*** EXERCISE INPUTS Section Begins ***

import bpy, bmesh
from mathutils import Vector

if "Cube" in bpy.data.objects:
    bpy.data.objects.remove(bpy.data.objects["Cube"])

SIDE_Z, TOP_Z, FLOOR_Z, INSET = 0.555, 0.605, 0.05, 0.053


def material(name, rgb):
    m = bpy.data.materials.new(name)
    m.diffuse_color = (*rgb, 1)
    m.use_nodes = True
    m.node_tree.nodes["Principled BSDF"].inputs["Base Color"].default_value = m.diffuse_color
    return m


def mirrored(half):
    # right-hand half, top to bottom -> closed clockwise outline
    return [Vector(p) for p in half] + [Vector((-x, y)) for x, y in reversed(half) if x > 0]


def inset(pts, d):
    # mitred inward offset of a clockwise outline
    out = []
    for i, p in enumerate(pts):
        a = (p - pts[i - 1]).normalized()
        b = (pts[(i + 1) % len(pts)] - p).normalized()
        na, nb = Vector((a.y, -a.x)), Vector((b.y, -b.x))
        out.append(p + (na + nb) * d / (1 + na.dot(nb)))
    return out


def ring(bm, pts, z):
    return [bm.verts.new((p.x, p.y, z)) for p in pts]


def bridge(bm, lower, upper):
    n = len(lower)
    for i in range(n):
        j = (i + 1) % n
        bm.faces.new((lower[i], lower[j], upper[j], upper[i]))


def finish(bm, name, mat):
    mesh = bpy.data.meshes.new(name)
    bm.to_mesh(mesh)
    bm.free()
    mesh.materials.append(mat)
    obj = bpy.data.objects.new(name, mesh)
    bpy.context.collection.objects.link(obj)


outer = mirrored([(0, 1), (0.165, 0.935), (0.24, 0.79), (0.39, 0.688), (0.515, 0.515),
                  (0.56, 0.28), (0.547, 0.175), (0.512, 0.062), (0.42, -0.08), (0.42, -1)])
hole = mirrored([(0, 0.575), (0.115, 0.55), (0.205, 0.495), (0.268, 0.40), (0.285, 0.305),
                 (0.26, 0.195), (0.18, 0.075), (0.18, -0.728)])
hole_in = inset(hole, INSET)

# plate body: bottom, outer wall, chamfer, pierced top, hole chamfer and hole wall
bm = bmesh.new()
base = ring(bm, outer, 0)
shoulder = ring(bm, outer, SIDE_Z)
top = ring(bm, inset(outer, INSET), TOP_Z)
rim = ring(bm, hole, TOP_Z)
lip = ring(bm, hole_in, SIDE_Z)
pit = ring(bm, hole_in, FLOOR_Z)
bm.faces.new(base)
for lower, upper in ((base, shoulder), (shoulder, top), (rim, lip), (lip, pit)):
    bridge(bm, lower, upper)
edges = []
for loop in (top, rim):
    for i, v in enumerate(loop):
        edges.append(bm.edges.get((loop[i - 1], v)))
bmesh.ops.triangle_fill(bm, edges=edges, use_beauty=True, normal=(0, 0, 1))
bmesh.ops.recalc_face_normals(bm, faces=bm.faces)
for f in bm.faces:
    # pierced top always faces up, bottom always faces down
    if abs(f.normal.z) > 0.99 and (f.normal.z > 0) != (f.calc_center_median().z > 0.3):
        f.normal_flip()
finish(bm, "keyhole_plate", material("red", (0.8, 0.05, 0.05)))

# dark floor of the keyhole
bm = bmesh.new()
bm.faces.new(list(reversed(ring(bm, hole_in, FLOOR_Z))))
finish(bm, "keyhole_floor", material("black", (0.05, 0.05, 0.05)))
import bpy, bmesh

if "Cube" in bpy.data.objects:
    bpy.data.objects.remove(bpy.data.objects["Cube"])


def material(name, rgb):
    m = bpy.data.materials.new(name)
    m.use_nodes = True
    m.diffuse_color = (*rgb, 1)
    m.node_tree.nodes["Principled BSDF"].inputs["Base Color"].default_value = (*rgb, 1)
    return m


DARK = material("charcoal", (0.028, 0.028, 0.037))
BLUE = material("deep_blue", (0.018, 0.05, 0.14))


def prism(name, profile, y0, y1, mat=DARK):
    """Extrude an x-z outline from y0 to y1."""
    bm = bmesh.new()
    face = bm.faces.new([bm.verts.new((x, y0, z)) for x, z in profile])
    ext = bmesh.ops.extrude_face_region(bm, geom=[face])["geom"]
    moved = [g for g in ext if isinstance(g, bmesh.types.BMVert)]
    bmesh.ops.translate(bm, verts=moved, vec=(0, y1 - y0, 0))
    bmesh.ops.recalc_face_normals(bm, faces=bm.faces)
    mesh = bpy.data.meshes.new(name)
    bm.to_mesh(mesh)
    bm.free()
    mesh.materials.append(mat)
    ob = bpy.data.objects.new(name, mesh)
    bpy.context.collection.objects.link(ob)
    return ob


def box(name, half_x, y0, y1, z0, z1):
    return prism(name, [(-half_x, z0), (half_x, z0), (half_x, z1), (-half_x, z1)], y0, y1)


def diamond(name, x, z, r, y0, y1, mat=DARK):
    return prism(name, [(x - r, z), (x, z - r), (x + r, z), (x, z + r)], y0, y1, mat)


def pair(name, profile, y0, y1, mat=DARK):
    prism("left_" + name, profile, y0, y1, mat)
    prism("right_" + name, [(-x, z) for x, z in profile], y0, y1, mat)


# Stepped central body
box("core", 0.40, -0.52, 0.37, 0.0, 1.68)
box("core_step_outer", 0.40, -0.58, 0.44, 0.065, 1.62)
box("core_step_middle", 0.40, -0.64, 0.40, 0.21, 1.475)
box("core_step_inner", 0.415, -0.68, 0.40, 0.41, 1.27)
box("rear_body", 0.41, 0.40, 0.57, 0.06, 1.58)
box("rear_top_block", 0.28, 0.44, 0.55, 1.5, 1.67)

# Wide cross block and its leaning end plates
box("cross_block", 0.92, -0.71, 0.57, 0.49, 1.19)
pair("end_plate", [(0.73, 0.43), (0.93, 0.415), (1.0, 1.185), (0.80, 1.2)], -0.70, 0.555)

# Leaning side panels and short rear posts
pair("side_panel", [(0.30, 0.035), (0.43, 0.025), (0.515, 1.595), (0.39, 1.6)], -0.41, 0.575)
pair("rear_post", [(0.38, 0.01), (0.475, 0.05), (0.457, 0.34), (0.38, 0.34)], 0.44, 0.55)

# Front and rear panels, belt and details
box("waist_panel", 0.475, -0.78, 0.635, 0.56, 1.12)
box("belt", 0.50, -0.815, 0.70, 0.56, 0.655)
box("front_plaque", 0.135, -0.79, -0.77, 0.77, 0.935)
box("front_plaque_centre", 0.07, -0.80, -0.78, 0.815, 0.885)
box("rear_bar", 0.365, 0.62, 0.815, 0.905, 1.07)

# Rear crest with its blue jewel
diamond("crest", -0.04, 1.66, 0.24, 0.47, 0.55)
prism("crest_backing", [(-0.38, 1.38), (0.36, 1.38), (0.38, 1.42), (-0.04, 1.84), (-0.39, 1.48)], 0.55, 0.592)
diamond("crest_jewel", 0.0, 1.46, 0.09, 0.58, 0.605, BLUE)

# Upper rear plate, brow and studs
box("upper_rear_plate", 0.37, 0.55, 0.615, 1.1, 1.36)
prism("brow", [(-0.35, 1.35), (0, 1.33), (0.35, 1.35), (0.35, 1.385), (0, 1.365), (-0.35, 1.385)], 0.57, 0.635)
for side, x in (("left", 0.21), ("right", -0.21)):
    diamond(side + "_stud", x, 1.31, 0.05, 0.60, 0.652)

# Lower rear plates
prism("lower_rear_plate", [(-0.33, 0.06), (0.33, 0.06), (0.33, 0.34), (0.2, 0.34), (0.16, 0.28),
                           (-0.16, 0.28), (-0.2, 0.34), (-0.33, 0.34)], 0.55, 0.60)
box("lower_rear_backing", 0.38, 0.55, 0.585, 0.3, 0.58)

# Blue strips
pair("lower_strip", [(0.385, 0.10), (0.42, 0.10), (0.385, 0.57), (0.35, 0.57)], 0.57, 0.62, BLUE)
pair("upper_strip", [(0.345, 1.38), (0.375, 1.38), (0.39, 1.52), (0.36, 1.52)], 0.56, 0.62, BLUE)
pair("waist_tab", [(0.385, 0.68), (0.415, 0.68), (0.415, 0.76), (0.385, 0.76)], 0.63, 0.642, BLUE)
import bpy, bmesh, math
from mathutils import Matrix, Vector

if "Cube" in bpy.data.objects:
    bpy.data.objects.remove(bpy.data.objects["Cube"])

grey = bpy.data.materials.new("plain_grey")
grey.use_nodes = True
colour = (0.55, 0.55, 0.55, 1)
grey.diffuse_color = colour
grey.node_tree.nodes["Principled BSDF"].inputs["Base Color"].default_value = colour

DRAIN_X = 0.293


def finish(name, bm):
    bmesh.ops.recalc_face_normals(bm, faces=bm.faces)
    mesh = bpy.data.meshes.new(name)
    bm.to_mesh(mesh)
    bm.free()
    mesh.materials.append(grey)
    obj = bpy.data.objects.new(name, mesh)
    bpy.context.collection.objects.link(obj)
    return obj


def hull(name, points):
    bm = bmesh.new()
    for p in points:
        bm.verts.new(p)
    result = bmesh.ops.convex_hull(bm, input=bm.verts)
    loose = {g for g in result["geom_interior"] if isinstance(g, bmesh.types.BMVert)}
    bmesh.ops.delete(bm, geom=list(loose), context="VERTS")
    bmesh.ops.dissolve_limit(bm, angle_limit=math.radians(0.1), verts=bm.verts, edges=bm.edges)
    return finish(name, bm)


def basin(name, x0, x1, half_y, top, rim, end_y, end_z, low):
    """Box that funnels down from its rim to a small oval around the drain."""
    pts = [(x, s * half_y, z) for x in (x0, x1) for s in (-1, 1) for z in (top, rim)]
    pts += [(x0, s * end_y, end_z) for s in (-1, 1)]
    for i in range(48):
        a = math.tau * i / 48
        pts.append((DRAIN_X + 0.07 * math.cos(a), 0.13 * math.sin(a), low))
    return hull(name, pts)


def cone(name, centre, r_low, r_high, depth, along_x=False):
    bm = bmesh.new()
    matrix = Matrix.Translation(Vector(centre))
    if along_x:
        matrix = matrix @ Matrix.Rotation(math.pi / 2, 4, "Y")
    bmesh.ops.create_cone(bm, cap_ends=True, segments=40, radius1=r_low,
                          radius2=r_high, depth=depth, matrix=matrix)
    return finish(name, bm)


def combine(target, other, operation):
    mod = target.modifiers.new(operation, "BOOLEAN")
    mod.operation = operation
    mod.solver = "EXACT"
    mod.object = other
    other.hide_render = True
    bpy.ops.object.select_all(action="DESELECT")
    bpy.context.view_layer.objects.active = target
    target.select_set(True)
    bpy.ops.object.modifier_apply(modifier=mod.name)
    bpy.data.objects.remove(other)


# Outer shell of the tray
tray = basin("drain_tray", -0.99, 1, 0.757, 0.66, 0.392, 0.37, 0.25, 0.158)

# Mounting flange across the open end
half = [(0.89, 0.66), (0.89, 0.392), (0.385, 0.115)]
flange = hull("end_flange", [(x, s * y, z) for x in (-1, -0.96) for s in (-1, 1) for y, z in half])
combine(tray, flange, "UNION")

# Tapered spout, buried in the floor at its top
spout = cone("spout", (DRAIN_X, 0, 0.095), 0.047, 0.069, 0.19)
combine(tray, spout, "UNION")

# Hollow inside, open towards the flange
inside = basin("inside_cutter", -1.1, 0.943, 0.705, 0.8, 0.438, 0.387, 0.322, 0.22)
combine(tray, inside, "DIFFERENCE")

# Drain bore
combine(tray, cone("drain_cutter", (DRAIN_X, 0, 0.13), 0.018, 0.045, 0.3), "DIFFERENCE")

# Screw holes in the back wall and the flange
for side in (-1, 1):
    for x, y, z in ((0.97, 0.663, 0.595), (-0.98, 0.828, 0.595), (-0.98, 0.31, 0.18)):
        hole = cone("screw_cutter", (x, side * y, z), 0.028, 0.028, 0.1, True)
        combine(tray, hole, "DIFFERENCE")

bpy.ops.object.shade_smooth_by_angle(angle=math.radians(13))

*** EXERCISE INPUTS Section Ends ***

■ WORK REQUIRED:
Each line holding the word "depth" must be pulled from the records.

■ TASK SOLUTION:
def cone(name, centre, r_low, r_high, depth, along_x=False):
                          radius2=r_high, depth=depth, matrix=matrix)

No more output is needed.